Spending the Kids' Inheritance and Not Feeling Guilty

An employee at a money changer counts USD 100 bills in Manila on October 25, 2012.  AFP PHOTO/NOEL CELIS        (Photo credit
An employee at a money changer counts USD 100 bills in Manila on October 25, 2012. AFP PHOTO/NOEL CELIS (Photo credit should read NOEL CELIS/AFP/Getty Images)

To My Darling Children,

I hope you don't mind, but your father and I are spending your inheritance. Actually, it doesn't matter if you do mind because we are spending it anyway and we don't need your permission to do so. After a Thanksgiving that was delicious on so many levels... a Thanksgiving during which all our children were present at our table for the first time in more than a year, we decided it wasn't enough.

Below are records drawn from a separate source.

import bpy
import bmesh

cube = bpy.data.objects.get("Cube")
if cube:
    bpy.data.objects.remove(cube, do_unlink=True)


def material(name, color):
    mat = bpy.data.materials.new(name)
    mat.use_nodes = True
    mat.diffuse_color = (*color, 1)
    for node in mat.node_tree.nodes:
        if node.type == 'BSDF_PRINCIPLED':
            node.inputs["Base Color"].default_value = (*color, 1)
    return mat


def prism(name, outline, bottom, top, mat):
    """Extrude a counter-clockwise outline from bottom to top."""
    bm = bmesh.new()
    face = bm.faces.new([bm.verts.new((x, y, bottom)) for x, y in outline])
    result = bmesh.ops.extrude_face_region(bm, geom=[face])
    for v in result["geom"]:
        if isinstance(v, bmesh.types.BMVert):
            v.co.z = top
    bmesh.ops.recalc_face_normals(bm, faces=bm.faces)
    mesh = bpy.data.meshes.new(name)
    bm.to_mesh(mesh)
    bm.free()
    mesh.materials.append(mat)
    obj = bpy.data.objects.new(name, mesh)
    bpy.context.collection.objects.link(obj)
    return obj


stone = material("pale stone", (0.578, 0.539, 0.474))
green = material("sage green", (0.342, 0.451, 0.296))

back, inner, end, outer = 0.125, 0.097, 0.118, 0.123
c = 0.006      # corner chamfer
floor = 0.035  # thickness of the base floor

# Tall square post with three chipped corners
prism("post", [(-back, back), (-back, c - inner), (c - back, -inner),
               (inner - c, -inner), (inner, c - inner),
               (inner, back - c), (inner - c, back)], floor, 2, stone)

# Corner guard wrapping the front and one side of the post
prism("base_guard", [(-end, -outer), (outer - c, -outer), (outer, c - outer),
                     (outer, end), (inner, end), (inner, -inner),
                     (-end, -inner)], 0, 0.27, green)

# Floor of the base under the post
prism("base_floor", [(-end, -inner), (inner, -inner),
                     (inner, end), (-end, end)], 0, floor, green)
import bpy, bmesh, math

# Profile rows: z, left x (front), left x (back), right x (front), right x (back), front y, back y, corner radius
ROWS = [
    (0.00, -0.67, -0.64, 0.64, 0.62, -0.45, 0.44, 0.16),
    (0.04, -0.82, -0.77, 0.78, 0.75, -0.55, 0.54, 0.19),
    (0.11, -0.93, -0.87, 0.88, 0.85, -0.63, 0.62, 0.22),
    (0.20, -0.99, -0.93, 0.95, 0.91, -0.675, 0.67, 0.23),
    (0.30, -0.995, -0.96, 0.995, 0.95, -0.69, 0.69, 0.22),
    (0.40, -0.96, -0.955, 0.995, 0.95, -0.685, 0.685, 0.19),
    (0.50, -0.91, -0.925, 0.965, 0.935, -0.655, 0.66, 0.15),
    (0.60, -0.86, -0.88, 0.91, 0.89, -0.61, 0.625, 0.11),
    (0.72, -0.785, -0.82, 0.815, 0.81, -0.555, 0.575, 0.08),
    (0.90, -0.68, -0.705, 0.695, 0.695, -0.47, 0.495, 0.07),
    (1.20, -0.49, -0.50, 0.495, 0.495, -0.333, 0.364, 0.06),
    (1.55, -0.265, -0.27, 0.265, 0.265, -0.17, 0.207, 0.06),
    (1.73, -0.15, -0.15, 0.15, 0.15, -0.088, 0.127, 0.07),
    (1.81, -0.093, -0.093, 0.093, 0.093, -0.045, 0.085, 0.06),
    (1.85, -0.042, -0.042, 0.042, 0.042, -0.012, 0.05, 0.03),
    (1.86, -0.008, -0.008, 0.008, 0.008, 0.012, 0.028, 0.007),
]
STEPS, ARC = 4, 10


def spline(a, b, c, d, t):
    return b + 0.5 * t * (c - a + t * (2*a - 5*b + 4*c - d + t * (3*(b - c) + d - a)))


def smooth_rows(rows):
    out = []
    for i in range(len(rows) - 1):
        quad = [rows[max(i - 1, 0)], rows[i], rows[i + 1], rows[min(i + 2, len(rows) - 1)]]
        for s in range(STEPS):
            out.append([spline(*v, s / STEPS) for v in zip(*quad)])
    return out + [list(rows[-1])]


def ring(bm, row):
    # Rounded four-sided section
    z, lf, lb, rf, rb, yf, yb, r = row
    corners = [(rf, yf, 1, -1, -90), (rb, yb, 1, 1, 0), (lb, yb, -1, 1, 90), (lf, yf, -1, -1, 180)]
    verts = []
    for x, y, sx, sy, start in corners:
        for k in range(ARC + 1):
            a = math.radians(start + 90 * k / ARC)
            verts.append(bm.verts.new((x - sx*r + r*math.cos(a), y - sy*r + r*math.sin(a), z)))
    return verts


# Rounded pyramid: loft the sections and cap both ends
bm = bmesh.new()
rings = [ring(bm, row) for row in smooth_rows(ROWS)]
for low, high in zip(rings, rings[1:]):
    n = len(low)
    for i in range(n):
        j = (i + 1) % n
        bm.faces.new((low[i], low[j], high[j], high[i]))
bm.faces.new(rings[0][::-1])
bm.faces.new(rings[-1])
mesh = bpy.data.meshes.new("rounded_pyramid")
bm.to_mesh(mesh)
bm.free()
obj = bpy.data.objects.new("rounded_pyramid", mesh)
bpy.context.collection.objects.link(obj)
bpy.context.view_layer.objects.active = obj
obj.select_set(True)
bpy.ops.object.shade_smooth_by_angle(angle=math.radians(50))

To be honest, we're only spending what's left of your inheritance. The recession took care of the largest tranche. Our house is not worth nearly what we paid for it, our stocks have done nothing but go down and I seem to have misplaced my grandmother's pearls.

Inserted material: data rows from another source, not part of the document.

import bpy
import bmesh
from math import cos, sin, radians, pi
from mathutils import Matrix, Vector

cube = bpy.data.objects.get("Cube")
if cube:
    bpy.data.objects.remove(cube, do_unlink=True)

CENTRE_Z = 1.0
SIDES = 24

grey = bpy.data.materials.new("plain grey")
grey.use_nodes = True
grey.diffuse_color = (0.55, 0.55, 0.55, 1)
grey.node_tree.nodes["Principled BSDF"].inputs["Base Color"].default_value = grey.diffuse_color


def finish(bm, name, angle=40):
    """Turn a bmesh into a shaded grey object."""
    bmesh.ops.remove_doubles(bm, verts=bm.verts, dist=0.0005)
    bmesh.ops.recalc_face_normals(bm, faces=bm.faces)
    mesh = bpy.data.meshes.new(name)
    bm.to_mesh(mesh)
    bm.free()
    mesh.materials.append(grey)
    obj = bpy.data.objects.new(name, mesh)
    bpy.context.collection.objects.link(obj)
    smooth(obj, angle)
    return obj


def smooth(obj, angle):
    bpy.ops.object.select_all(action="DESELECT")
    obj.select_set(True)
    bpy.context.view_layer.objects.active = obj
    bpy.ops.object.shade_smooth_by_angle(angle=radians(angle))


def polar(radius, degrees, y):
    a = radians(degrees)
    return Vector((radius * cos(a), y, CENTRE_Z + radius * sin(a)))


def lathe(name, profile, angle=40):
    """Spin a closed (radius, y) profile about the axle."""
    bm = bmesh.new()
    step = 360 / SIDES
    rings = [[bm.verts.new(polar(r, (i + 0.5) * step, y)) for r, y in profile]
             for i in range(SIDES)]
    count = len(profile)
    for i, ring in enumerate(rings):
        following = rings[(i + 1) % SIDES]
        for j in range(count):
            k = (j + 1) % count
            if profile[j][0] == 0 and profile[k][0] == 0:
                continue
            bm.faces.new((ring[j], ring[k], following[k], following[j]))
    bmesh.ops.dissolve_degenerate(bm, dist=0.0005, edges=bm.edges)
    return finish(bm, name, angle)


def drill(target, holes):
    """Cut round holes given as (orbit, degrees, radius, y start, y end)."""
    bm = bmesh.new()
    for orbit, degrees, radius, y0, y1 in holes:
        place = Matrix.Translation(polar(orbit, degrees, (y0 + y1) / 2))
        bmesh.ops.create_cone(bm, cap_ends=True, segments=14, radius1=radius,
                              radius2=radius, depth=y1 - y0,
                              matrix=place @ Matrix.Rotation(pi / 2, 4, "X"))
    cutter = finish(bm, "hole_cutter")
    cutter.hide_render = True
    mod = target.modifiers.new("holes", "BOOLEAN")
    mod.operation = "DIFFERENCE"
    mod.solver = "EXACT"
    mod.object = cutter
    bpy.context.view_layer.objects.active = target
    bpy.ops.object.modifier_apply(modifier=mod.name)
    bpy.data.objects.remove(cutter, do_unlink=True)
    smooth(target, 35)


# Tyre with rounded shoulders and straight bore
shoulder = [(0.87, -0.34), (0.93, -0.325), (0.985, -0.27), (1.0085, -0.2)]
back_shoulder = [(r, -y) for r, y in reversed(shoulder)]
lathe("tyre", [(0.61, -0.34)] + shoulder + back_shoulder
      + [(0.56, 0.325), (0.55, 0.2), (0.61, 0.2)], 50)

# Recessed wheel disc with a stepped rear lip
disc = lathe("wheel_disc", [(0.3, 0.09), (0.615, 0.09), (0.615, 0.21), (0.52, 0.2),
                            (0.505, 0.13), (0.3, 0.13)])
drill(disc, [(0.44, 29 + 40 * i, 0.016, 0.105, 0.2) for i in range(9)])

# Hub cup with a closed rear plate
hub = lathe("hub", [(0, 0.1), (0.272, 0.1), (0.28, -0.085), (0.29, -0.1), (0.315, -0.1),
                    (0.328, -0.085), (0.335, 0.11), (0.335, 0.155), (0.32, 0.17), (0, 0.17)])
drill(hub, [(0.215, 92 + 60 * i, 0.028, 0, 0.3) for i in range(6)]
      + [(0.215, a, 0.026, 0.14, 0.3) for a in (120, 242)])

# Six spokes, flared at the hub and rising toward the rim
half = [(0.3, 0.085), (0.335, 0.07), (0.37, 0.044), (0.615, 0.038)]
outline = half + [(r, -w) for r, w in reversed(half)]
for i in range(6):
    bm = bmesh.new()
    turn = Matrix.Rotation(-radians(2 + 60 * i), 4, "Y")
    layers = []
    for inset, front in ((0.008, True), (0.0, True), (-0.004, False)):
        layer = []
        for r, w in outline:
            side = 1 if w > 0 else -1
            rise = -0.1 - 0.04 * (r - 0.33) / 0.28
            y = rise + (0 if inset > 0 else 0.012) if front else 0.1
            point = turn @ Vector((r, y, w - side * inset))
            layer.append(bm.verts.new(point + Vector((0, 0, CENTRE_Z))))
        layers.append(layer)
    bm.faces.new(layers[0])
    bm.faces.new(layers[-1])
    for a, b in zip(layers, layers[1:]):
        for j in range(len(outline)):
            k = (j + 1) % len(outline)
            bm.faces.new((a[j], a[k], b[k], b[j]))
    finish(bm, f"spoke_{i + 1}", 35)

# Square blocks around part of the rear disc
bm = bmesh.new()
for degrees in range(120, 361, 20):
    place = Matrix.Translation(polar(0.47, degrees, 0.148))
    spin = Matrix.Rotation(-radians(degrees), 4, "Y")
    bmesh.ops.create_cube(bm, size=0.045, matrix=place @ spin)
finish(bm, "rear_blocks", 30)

We were, for a while, among the luckiest of people. We were able to live a comfortable life, save for retirement and still leave a financial token of our esteem to our beloved offspring. We are still among the luckiest of people, but unfortunately, dear children, you are not.

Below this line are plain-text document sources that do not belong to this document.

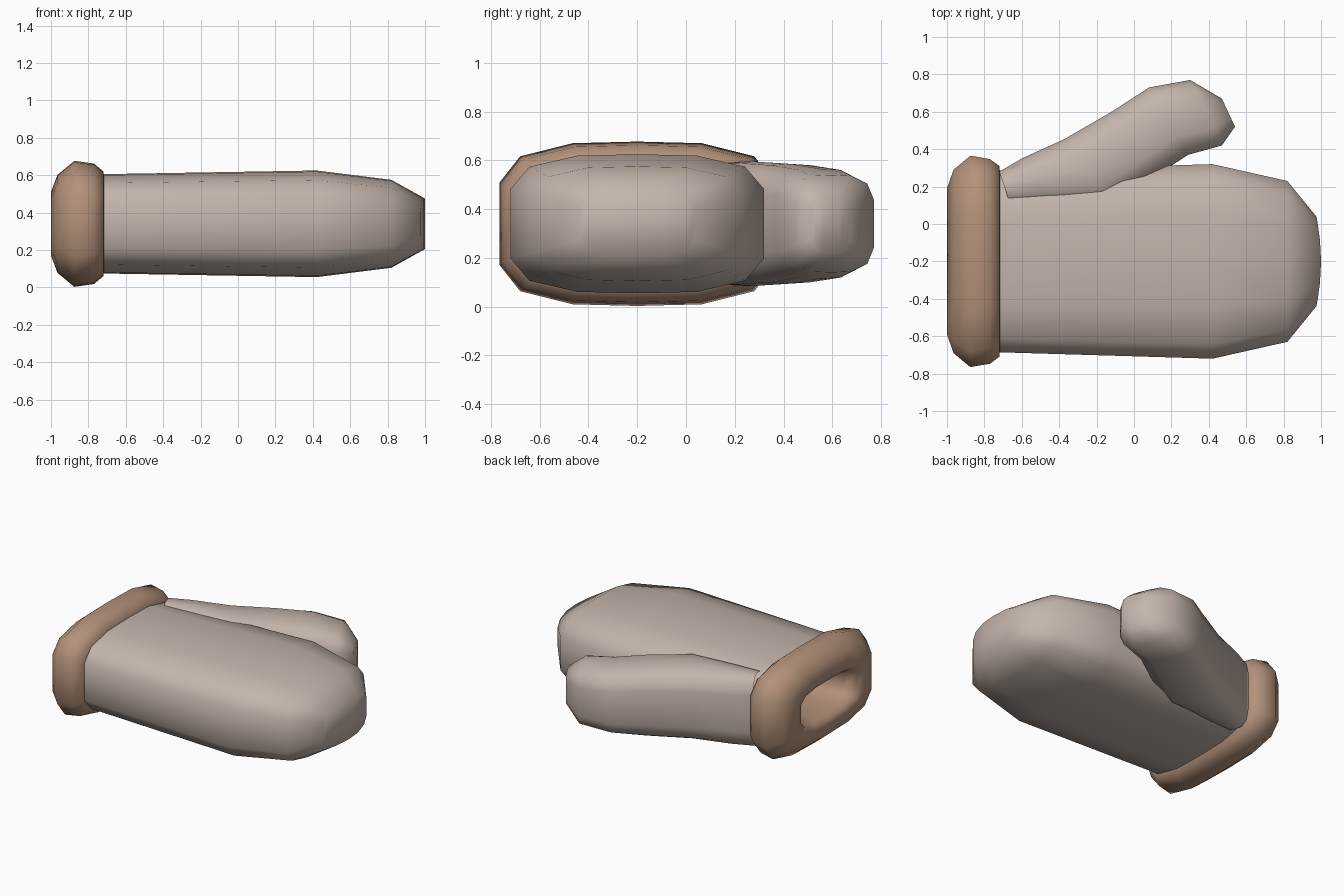
import bpy
import math
from mathutils import Vector

cube = bpy.data.objects.get("Cube")
if cube:
    bpy.data.objects.remove(cube, do_unlink=True)

MID_Y, MID_Z = -0.2, 0.34

# Rounded cross-section, built from one quarter
quarter = [(1, 0.5), (0.85, 0.82), (0.47, 0.98)]
top_half = quarter + [(0, 1)] + [(-u, v) for u, v in reversed(quarter)]
SECTION = top_half + [(-u, -v) for u, v in top_half]
N = len(SECTION)


def material(name, color):
    mat = bpy.data.materials.new(name)
    mat.use_nodes = True
    mat.diffuse_color = (*color, 1)
    bsdf = next(n for n in mat.node_tree.nodes if n.type == 'BSDF_PRINCIPLED')
    bsdf.inputs["Base Color"].default_value = (*color, 1)
    bsdf.inputs["Roughness"].default_value = 0.8
    return mat


def ring(center, half, height, bulge=0):
    """Section spread along the vector half and upward by height."""
    out = half.cross(Vector((0, 0, 1))).normalized()
    return [center + half * u + Vector((0, 0, height * v)) + out * bulge * (1 - u * u)
            for u, v in SECTION]


def straight_ring(x, width, height, bulge=0):
    return ring(Vector((x, MID_Y, MID_Z)), Vector((0, width, 0)), height, bulge)


def loft(name, rings, mat):
    """Skin the rings in order and close the last one with strips."""
    verts = [p for r in rings for p in r]
    faces = []
    for r in range(len(rings) - 1):
        for i in range(N):
            j = (i + 1) % N
            a, b = r * N, (r + 1) * N
            faces.append((a + i, a + j, b + j, b + i))
    last = (len(rings) - 1) * N
    for i in range(N // 2 - 1):
        faces.append((last + i, last + i + 1, last + N - 2 - i, last + N - 1 - i))
    mesh = bpy.data.meshes.new(name)
    mesh.from_pydata(verts, [], faces)
    mesh.materials.append(mat)
    obj = bpy.data.objects.new(name, mesh)
    bpy.context.collection.objects.link(obj)
    bpy.ops.object.select_all(action='DESELECT')
    obj.select_set(True)
    bpy.context.view_layer.objects.active = obj
    bpy.ops.object.mode_set(mode='EDIT')
    bpy.ops.mesh.select_all(action='SELECT')
    bpy.ops.mesh.normals_make_consistent(inside=False)
    bpy.ops.object.mode_set(mode='OBJECT')
    bpy.ops.object.shade_smooth_by_angle(angle=math.radians(75))
    return obj


wool = material("pale_wool", (0.55, 0.46, 0.405))
trim = material("brown_trim", (0.45, 0.285, 0.195))

# Hand: x, half width, half height, bulge
hand = [(-0.75, 0.485, 0.265, 0), (0.42, 0.52, 0.285, 0),
        (0.82, 0.43, 0.235, 0), (0.975, 0.24, 0.135, 0.025)]
loft("mitten_hand", [straight_ring(*s) for s in hand], wool)

# Thumb: back edge, inner edge, half height
thumb = [((-0.72, 0.28), (-0.66, 0.10), 0.25),
         ((-0.60, 0.35), (-0.45, 0.10), 0.255),
         ((-0.37, 0.455), (-0.12, 0.10), 0.255),
         ((-0.12, 0.60), (0.12, 0.26), 0.245),
         ((0.08, 0.73), (0.29, 0.37), 0.225),
         ((0.30, 0.77), (0.47, 0.42), 0.20),
         ((0.47, 0.67), (0.54, 0.52), 0.12)]
rings = []
for back, inner, height in thumb:
    b, i = Vector((*back, MID_Z)), Vector((*inner, MID_Z))
    rings.append(ring((b + i) / 2, (b - i) / 2, height))
loft("mitten_thumb", rings, wool)

# Cuff: padded roll that turns inward into a lined pocket
cuff = [(-0.715, 0.46, 0.25), (-0.72, 0.51, 0.28), (-0.77, 0.547, 0.322),
        (-0.875, 0.565, 0.337), (-0.965, 0.49, 0.262), (-1.0, 0.39, 0.17),
        (-0.975, 0.31, 0.13), (-0.9, 0.27, 0.11), (-0.75, 0.28, 0.13),
        (-0.5, 0.28, 0.15)]
loft("mitten_cuff", [straight_ring(*s) for s in cuff], trim)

What are we stealing from you, you may wonder? What could be so important that we would selfishly squander the money you could squander yourselves in your golden years? Why, we're spending it on you of course.

You, who had to live on the opposite coast, and you, who had to get a college education at a really expensive school, and you, who'd rather sleep in a bed than on the floor in your new apartment in New York City.

Don't get me wrong. We're not bitter. We don't begrudge you your dreams. We helped you build them. But our dream involves spending time with you, our firstborn, and if that means having to fly to L.A. a few times a year or having to pay to fly you here, then United Airlines will be the beneficiary of our discretionary funds. If spending time with you, our youngest, involves traveling to whatever godforsaken venue your band has booked next, then we're paying for travel and tickets. And if spending time with you, our stuck-in-the-middle boy, means a train ride and dinner in the Big Apple, then we are on that train and at that table and footing that bill.

I have always known that experience trumps "stuff," when it comes to happiness, but recent studies on the subject have proven it. These studies indicate that engaging in fulfilling activity rather than acquiring material possessions is what truly feeds our souls. Time spent with loved ones is far more valuable than anything money can by. But what if your family lives all over the damn place? In that case, money buys the time you need to experience the happiness.

I don't believe any child longs for visits from a parent as much as that parent yearns to see her child. If I put the onus of plane, train and automobile costs on you kids, I'm not sure we'd see much of you. I couldn't live with that. So this is our choice. We are buying memories and the money has to come from somewhere.

You have no say in this matter. If we're lucky we will have a few more decades together. Try to cherish the memories we will be making during that time. Those memories are your inheritance.

We love you. So, when are you next coming to visit?